Home-sharing platform Airsorted has been rebranded by Ragged Edge as Houst, a combination of the words “house” and “host.” The renaming was a huge step for his client, says Ragged Edge co-founder Max Ottignon, but a necessary one that would allow the company to stand out as the leading lister of properties across accommodation booking-platforms like Airbnb, Booking.com, Expedia and HomeAway.
From the Ragged Edge website: “All professional hosting services looked the same, had similarly descriptive names, and pushed the same ‘hassle-free’ message. We rebranded Airsorted so it could stand apart, and stand on its own away from Airbnb.”
The bold, punchy name prompted the use of bold color, a very solid logo design, and chunky shapes. The shapes were inspired by floor plans and are meant to represent “spaces for opportunity.” They are used frequently as containers in the brand messaging.
• The design firm Ragged Edge, whose work is described in the article above, recently recreated its own brand identity. The process was prompted by a client email sent to co-founder Max Ottignon, informing him that his firm had lost out on a project to another design company that the client felt was almost identical to Ragged Edge. Ottignon knew something had to change.
Ironically, the loss of that project has led to the turning away of other projects, as the Ragged Edge team came to know itself and its capabilities better. From a recent Creative Boom article: “It's changed who we work with.
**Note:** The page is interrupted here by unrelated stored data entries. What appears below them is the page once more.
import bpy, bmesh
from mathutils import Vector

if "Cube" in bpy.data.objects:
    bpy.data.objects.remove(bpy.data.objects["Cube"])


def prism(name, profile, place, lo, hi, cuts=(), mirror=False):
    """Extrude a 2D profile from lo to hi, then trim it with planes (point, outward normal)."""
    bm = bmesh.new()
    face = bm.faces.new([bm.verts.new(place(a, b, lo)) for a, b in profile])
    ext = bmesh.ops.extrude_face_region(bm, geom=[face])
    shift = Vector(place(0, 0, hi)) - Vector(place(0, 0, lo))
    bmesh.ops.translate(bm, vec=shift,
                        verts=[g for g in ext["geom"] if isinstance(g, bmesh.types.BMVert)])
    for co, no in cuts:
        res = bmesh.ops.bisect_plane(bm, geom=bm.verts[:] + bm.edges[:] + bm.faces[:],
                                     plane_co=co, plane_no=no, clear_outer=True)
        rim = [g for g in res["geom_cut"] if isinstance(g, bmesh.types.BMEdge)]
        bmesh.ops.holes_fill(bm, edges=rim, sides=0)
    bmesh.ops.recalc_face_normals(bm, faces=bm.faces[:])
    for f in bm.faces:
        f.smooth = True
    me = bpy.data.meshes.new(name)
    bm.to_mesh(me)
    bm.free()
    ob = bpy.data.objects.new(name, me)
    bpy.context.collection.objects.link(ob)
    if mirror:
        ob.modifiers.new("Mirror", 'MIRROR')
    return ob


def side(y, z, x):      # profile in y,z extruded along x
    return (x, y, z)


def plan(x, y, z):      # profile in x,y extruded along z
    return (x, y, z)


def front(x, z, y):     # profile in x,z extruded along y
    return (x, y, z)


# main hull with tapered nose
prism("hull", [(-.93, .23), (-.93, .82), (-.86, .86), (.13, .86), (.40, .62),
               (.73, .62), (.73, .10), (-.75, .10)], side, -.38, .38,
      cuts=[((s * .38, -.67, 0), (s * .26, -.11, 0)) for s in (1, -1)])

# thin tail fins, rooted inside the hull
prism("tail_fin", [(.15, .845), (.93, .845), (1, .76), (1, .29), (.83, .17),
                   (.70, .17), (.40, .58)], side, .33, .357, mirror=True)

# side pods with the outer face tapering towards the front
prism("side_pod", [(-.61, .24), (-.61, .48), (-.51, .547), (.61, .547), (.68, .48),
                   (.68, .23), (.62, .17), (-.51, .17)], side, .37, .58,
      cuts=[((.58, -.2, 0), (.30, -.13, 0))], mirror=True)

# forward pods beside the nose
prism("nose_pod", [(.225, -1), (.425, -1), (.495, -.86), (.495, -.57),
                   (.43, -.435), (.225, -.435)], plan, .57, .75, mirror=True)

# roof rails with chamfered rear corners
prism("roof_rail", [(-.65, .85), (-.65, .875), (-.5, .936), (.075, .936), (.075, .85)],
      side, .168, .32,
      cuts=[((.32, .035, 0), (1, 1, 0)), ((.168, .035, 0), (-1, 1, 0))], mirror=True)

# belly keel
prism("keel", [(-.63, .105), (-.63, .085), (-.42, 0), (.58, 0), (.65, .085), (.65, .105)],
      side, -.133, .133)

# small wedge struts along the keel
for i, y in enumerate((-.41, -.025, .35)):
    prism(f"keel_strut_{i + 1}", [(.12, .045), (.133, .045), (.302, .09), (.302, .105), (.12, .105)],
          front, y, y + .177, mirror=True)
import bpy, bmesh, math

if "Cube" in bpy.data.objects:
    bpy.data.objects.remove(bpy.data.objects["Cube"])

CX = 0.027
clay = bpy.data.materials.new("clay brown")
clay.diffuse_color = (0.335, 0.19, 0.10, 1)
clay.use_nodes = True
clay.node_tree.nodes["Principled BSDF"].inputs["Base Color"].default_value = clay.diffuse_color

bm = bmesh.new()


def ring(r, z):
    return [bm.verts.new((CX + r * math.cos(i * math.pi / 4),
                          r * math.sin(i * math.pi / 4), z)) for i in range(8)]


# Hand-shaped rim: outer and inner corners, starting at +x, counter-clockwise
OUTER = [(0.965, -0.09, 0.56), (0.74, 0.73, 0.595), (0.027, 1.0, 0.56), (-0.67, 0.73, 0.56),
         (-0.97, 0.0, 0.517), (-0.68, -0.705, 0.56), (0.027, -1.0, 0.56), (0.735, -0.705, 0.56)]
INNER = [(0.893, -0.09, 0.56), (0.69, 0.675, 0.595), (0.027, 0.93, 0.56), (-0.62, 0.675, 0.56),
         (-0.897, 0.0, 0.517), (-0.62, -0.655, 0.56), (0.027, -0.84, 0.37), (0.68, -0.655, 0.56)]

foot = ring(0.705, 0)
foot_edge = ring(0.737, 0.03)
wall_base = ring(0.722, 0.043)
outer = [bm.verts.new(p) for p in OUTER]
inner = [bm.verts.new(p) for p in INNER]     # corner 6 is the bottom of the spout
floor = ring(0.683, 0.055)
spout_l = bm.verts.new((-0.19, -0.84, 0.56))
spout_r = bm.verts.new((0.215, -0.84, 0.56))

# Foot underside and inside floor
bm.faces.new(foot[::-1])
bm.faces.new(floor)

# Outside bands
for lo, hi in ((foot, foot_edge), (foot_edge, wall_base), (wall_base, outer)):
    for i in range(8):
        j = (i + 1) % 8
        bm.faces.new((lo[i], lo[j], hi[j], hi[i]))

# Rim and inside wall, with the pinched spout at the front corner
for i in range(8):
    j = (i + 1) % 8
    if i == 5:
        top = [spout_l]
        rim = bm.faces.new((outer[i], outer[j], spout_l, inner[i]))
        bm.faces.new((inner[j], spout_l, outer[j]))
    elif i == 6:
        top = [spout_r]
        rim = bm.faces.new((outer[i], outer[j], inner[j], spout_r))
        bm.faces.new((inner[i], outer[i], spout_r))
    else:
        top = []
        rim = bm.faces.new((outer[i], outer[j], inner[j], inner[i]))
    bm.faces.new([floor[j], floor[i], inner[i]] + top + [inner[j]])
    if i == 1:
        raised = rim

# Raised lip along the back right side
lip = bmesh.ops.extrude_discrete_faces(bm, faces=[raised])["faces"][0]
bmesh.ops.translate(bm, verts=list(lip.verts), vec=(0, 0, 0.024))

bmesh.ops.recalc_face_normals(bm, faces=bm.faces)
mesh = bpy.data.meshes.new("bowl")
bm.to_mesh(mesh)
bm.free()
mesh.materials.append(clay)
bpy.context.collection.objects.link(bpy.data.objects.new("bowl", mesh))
When an enquiry comes in, there's now a strong chance we'll have to turn it down or refer it to someone else. That's scary, mainly when there's a significant budget attached.
“The first few times it happened, we wondered if we'd made a terrible mistake. But that selectiveness means the people we end up working with really buy into what we're doing. They have shared values, and they believe in our approach. They understand what we do differently, and that's why they've chosen us, not because of our past but because of their future.
“And by changing ourselves internally—who we work with and how we work with them—the output changed too. In the next few months, as our latest work starts to make its way into the world, I'm confident the change will be clear.”